But when Akio came, he told the team to look forward to dealing with trouble. He let them know that emergency stops weren’t a problem, and he summed things up by saying: “Just go with it!”
For sure, Akio told them to make sure that they covered all that was essential. But his disarming approach was, without a doubt, like a saving grace for the nervous e-Palette team.
Akio was likely well aware that the team had repeatedly practiced handling various contingencies. That’s probably why he said what he said, knowing of the challenging days to come.
After that, Akio shared a few words with each person in the room before addressing everyone all together one more time.
Lots of things have happened related to the Tokyo 2020 Games, and things are tough for both the athletes and those working at the genba.
The media keep pointing the spotlight at disarray among the top leaders. Not much attention has been paid to how hard people at genba like you are working.
But it doesn’t matter. Just do it.
Let’s just focus on what we do!
That’s why we’re here. And if there wasn’t anyone on the ground making things happen, I don’t think a safe and secure Olympic Games would be possible.
Transporting people might only mean moving people from point A to point B, but “move” in English can also mean moving people emotionally.
If you can leave people feeling that the Tokyo 2020 Games were great, I’m sure that would leave them feeling good about Japan, too, lifting their thoughts above the currently reported disarray. That’s why I want you to do your best.
As soon as Akio finished, another member of the team, who was seated to his side monitoring operations, started being busy with a small problem that came in over the radio. Noticing that, Akio turned to him.
PIC: Yes, a small thing...
Akio: No big deal, right?
Then Akio, as if talking to himself but in a way that everyone could hear, said: “I wonder how prepared this team will be when big trouble comes…” He immediately followed with: “Well, please take care of your health and do your best!" and then left the room.
That evening, Akio, who had already declared that he wouldn’t attend the opening ceremony, was in the studio of the Toyota Times Athletes Now program to cheer on Toyota athletes.
After his appearance, a member of the editorial staff asked him: “Why did you go to an operational support site first thing on opening day?” Below is what he had to say.
I, myself, have played my role as a kaizen person ever since I was young.
Going all the way back then, there were many times when I felt helpless because no matter how hard I tried to do kaizen, I could not get the understanding of those around me or other departments.

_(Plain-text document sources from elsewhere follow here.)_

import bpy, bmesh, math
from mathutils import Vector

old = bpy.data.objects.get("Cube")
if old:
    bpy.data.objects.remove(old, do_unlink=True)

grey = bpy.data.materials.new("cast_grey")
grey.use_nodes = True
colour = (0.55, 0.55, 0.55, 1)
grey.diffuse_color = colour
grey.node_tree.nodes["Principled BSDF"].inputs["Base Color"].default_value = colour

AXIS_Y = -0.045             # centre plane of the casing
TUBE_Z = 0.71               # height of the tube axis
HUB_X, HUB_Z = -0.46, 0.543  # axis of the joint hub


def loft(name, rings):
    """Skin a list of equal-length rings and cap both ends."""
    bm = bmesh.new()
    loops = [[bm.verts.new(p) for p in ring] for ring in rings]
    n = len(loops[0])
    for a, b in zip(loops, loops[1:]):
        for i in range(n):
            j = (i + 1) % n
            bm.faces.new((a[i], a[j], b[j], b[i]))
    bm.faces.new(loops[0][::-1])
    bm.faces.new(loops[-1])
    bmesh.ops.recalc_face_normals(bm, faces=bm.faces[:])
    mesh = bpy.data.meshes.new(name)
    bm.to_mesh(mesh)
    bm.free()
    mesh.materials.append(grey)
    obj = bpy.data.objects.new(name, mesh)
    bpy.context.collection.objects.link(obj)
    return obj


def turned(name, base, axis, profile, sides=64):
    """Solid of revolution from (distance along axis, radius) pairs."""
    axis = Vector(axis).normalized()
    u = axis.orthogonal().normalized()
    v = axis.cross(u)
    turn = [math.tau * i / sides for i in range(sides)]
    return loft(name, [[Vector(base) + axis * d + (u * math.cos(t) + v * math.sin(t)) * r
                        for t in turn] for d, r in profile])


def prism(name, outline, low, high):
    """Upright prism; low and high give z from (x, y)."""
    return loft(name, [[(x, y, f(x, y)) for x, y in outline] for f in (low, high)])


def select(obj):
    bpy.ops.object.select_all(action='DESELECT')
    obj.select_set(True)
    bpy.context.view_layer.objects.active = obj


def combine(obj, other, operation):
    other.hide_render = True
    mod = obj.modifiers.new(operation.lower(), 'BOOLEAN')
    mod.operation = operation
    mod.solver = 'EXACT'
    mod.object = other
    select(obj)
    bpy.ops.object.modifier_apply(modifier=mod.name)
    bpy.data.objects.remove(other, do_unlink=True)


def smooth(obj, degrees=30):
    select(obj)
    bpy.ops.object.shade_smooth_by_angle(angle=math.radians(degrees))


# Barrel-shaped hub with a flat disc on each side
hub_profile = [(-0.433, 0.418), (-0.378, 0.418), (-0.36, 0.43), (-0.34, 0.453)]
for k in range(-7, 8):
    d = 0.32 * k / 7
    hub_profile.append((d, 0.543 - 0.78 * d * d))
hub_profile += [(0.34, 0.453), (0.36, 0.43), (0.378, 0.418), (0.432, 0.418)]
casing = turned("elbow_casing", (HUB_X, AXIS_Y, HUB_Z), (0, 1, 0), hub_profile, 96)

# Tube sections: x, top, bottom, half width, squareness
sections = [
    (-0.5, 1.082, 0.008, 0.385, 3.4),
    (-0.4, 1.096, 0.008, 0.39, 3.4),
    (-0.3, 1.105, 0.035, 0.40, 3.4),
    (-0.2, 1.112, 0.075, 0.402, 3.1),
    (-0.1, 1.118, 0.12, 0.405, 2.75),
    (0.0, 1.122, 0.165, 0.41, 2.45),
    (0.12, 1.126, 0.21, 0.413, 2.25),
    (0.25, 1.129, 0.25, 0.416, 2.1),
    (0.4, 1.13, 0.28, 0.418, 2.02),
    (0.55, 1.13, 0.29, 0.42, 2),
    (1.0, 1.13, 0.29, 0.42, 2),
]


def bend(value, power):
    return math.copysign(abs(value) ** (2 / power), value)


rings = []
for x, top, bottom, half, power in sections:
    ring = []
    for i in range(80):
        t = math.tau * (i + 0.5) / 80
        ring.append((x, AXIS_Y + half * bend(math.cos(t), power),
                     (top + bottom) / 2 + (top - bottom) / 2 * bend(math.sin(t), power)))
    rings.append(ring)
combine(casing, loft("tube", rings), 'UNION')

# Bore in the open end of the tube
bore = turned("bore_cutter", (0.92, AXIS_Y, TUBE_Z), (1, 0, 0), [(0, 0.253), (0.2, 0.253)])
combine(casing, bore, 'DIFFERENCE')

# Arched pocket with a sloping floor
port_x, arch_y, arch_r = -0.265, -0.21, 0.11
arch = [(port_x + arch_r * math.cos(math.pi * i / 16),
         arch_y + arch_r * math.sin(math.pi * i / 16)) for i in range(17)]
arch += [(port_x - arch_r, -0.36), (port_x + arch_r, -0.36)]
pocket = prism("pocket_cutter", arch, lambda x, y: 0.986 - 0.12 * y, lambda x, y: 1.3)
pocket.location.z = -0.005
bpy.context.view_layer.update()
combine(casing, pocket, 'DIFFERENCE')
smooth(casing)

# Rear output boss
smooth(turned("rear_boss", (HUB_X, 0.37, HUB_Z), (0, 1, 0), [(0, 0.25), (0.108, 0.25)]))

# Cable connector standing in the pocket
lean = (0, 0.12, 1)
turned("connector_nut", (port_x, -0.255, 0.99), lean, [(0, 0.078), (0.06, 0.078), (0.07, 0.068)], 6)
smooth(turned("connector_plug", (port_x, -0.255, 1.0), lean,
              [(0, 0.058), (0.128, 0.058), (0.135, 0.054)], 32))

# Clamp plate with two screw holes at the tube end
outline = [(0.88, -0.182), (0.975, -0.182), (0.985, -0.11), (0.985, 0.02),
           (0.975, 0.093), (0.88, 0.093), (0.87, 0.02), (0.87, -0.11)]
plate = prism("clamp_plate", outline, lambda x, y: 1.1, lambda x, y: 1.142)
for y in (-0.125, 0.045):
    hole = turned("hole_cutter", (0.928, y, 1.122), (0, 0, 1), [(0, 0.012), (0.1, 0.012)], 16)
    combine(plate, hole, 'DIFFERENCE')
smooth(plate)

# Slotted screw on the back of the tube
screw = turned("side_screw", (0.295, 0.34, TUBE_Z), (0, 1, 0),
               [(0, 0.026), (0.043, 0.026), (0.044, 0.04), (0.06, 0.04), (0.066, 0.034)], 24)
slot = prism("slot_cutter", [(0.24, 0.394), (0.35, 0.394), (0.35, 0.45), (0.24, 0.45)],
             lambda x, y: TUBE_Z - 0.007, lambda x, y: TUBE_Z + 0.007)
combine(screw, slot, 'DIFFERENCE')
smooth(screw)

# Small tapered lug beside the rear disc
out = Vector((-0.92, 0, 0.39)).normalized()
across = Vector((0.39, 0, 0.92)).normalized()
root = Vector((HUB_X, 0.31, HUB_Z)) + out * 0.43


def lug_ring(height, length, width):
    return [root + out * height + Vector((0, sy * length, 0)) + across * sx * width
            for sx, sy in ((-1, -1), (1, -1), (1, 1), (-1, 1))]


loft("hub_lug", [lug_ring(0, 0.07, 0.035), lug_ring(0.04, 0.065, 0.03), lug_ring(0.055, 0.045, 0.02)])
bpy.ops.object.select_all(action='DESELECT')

People were sometimes against me or even got in my way. I’ve had countless experiences where I’ve tried my best, but came up empty-handed.
I just couldn’t help but worry that colleagues of mine dispatched to the genba of the Games might be experiencing the feelings I once had as they work so hard. So, I had kept thinking that I should go to where the action was taking place as soon as operations got underway.
As I said in my video message the other day, athletes are like family to me. And I also consider those providing practical support on the genba behind the Games as my family. If a family member is working hard on the genba, I want to go straight there and talk to them. I want to ask: “Is everything OK?”. If there’s anything I can do for them, I want to do it.
When I went to the genba today and talked to everyone, I could immediately almost smell the same spirit of kaizen. So even though it was the first time for me to meet those members, I knew right away that we spoke the same language. Just I had thought, they are cherished members of my own family.
I’m really glad that I had a PCR test taken in advance so that I could go to the genba as soon as the Games started.